Another ongoing concern for the Bylaw Officer is the continued practice of residents setting out garbage cans the night before pick-up day. City regulations state that garbage containers should not be set out before 7 a.m. on the day of pick-up.
Coun. Oakley raised the garbage attractants and bear issue, asking what the city is going to do about people setting cans out “the night before.” He said that people who have raised the issue with him point to the 7 a.m. time as being too early so they set the container out the night before. He asked if the time could be changed to later, “say 9 a.m.”
Chris Mummery, Senior Manager Operations, said the city has tried changing pick-up times in the past. “We really didn’t see any significant improvement in interactions with wildlife.”
Oakley asked if there were different garbage can options, like bear proof cans.
Chief administrative officer Scott Sommerville said the city does have bear resistant garbage containers. Residents can contact city operations to request one.
As part of the report, the Bylaw Officer noted the new hybrid vehicle they use for city business is very economical. They wrote, “The vehicle was filled with gasoline on June 17, 2019. As of September 3, 2019, the vehicle still has approximately 2/3 of a tank of fuel. The cost for electrical power is approximately $17.72 for the last 2.5 months.”
Coun. Goodwin pointed out “that’s kind of impressive. I think we should all start shopping for hybrid or electric vehicles.”
Sommerville said, “We’ll study it for a year or two then make decisions based on what we’re learning.” He prefers the City go electric only. “If we can function with electric vehicles, I think that’s the way to go.”
“On balance, it’s going to be a positive impact,” said Mayor McCormick.
Public hearings set for zoning changes in October
The first two will occur October 15 during the regularly scheduled council meeting. The third takes place October 28.
These meetings concern zoning changes to three plots of land within the city.
The first concerns an adjustment to the C-3 Automotive Commercial zone. The change would allow for mixed use on C-3 land that could include an option for a residential dwelling along with the business. The dwelling must be attached to the primary building.
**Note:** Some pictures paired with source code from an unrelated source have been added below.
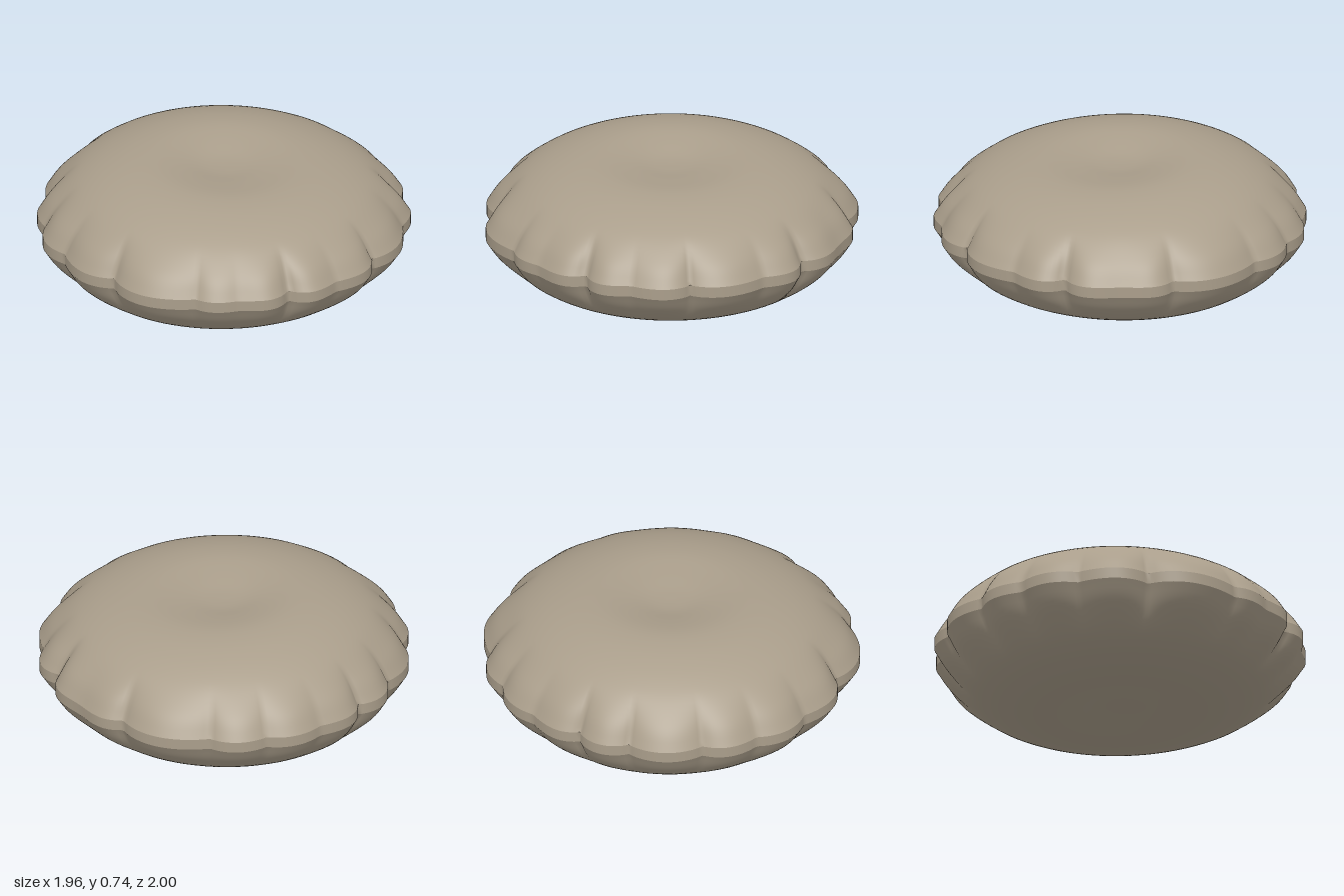
import * as THREE from 'three';
import { mergeVertices } from 'three/addons/utils/BufferGeometryUtils.js';

const SEGMENTS = 288, RINGS = 36;
const MID = 0.37, BAND = 0.03;

// Gathers around the rim: angle in degrees, radius in the fold, radius of the lobe after it
const FOLDS = [
  [0, 0.93, 0.988], [19, 0.96, 0.988], [35.5, 0.913, 0.988], [53, 0.972, 0.99],
  [66, 0.96, 1.006], [96, 0.922, 0.992], [119, 0.956, 1.0], [138, 0.958, 0.99],
  [156, 0.942, 0.992], [180, 0.94, 0.988], [197.5, 0.932, 0.988], [215.5, 0.968, 1.0],
  [233.5, 0.964, 1.0], [251.5, 0.957, 1.0], [282, 0.93, 0.987], [299, 0.976, 0.99],
  [318, 0.914, 0.99], [335.5, 0.955, 0.989], [360, 0.93, 0.988],
];

// Scalloped rim radius at an angle
function rimRadius(angle) {
  const deg = THREE.MathUtils.radToDeg(angle) % 360;
  let i = 0;
  while (i < FOLDS.length - 2 && deg >= FOLDS[i + 1][0]) i++;
  const [a0, r0, lobe] = FOLDS[i], [a1, r1] = FOLDS[i + 1];
  const u = (deg - a0) / (a1 - a0);
  const swell = Math.pow(Math.max(0, Math.sin(Math.PI * u)), 0.8);
  return THREE.MathUtils.lerp(THREE.MathUtils.lerp(r0, r1, u), lobe, swell);
}

// Height of the padding above the band, from the dimpled centre to the rim
const PROFILE = new THREE.CatmullRomCurve3([
  [0, 0.282], [0.1, 0.287], [0.23, 0.308], [0.38, 0.324], [0.5, 0.315], [0.6, 0.293],
  [0.7, 0.258], [0.8, 0.205], [0.9, 0.127], [0.95, 0.075], [1, 0],
].map(([s, h]) => new THREE.Vector3(s, h, 0)));

// Smooth closed surface from a rule (angle, v) -> point
function surface(rings, rule, flip) {
  const positions = [], index = [];
  for (let j = 0; j <= rings; j++) {
    for (let i = 0; i < SEGMENTS; i++) {
      positions.push(...rule((i / SEGMENTS) * Math.PI * 2, j / rings));
    }
  }
  for (let j = 0; j < rings; j++) {
    for (let i = 0; i < SEGMENTS; i++) {
      const n = (i + 1) % SEGMENTS;
      const a = j * SEGMENTS + i, b = j * SEGMENTS + n;
      const c = a + SEGMENTS, d = b + SEGMENTS;
      if (j > 0 || rings === 1) index.push(...(flip ? [a, c, b] : [a, b, c]));
      index.push(...(flip ? [b, c, d] : [b, d, c]));
    }
  }
  let geometry = new THREE.BufferGeometry();
  geometry.setAttribute('position', new THREE.Float32BufferAttribute(positions, 3));
  geometry.setIndex(index);
  geometry = mergeVertices(geometry, 1e-5);
  geometry.computeVertexNormals();
  return geometry;
}

// Padded half of the cushion; side is +1 for the top and -1 for the underside
function padding(side) {
  return surface(RINGS, (angle, v) => {
    const p = PROFILE.getPoint(v);
    const fade = THREE.MathUtils.smoothstep(p.x, 0.76, 1);
    const r = p.x * (1 - (1 - rimRadius(angle)) * fade);
    const lean = 1 - 0.045 * Math.cos(angle) * THREE.MathUtils.smoothstep(p.x, 0, 0.36);
    return [r * Math.cos(angle), MID + side * (BAND + p.y * lean), r * Math.sin(angle)];
  }, side < 0);
}

export function createModel() {
  const group = new THREE.Group();
  group.name = 'cushion';
  const fabric = new THREE.MeshStandardMaterial({ color: 0xaa9e8b });
  fabric.name = 'taupe fabric';

  const add = (name, geometry) => {
    const mesh = new THREE.Mesh(geometry, fabric);
    mesh.name = name;
    group.add(mesh);
  };

  add('topPadding', padding(1).scale(1, 1, 1));
  add('bottomPadding', padding(-1));

  // Upright band sewn around the rim
  add('rimBand', surface(1, (angle, v) => {
    const r = rimRadius(angle);
    return [r * Math.cos(angle), MID + BAND * (1 - 2 * v), r * Math.sin(angle)];
  }, false));

  // The winding of every surface must face outward
  for (const mesh of group.children) faceOutward(mesh.geometry);
  return group;
}

// Reverses the triangles when the normals point towards the middle
function faceOutward(geometry) {
  const p = geometry.attributes.position, n = geometry.attributes.normal;
  let sum = 0;
  for (let i = 0; i < p.count; i++) {
    sum += p.getX(i) * n.getX(i) + (p.getY(i) - MID) * n.getY(i) + p.getZ(i) * n.getZ(i);
  }
  if (sum > 0) return;
  geometry.index.array.reverse();
  geometry.computeVertexNormals();
}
The second zoning change concerns a vacant property on Trickle Ridge Place. The proponent requested the property be re-zoned from R-1 (single family residential) to R-2 (single or two family residential). This would allow for a secondary suite to be built in conjunction with the new single-family dwelling.
The zoning change would create a new designation R-8A. Troy Pollock, Manager Planning Services, said R-8A “allow[s] for construction of a secondary dwelling unit that may be attached to the principal building or as a separate detached building.”
Pollock added these three proposed zoning changes dovetail with the city’s OCP and council’s strategic direction to increase the amount of diverse housing in the city.
The Forest Crowne development will see 22 new lots created on 3.29 hectares (just over eight acres) across from the 400 block of Forest Crowne Rise. As part of the development, there will be a pathway extension and a proposed future playground.
Kimberley city council meets twice monthly starting at 7 p.m., open to the public.
Due to the UBCM Conference in the last week of September, the next regularly scheduled council meeting will be October 15 at City Hall.